“We stayed here overnight because we want to show people it’s safe in the airport,” said one 23-year-old protester, Tuesday, one of around 30 demonstrators who had stayed in the arrivals hall overnight.
“We are expecting more people to join in in the afternoon and with enough people, we hope to paralyze the airport once again like we did yesterday,” added the protester, who would only give his first name, Pang.
World transport hub grounded
Last year, Hong Kong’s airport handled 74.7 million passengers
— an average of about 205,000 per day. But on Monday, the airport was brought to a standstill as protesters occupied parts of the airport.
Confused tourists were left unsure of what was happening as shops, restaurants and check-in counters closed. Trains and buses heading into the city were packed with people, and the one available information desk was helmed by frazzled looking staff.
Some travelers were pragmatic about the delays. Hayden Smyth, a tourist from Australia, said it was a “bit of a different welcome than I’m used to.”
But others were frustrated by the cancellations. “We love Hong Kong but it does change our whole perspective,” said Australian Kim Macaranas, whose flight was canceled Monday. “I understand the protests but this is not helping tourism.”
On Tuesday morning, disagreements broke out at the airport. Two men — one of whom was wearing a cap emblazoned with a Chinese flag — were seen arguing with protesters in the arrivals hall, before being ushered away by security as protesters cheered.

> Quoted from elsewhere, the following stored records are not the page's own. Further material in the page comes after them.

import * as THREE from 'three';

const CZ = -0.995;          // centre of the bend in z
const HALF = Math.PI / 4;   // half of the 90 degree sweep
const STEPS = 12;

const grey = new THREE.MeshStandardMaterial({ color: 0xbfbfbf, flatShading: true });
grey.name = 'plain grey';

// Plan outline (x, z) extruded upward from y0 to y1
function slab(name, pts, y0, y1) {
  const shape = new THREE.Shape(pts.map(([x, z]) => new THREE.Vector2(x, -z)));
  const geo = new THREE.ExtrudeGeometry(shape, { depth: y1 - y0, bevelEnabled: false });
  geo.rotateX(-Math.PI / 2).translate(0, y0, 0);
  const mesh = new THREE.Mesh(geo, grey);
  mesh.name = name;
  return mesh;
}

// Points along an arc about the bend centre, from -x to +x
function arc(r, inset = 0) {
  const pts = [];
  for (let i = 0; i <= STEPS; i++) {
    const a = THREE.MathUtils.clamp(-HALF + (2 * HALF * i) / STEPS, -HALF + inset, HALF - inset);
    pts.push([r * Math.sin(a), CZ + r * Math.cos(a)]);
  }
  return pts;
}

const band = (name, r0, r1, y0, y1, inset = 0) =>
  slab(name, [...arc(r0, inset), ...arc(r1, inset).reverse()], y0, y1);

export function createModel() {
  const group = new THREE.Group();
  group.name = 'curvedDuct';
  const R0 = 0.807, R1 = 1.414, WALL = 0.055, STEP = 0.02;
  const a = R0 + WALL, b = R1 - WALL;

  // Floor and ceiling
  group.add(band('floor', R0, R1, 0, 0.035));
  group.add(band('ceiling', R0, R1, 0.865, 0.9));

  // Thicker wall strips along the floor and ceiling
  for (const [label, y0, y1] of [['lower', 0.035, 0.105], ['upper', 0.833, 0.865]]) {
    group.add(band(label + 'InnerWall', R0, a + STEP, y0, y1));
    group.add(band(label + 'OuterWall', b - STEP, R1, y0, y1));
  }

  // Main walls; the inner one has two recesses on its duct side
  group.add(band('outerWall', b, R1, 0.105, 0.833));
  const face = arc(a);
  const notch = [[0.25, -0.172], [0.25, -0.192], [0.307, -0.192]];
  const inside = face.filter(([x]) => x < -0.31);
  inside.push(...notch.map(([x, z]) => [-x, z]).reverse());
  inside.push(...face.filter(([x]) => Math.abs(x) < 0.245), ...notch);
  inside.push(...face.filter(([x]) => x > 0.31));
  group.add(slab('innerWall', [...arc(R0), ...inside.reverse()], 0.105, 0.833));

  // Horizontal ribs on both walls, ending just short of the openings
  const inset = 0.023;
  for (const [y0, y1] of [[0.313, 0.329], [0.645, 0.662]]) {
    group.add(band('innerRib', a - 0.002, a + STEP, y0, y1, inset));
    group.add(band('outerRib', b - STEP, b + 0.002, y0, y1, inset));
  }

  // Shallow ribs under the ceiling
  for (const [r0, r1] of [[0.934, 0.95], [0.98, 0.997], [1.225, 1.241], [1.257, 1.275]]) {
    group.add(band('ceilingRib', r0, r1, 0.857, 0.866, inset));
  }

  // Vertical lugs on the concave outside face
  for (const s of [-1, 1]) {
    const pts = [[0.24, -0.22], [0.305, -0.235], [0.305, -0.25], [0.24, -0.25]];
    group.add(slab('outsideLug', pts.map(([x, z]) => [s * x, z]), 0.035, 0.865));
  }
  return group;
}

Another passenger — who appeared to be from mainland China — told protesters that they were causing inconvenience for others.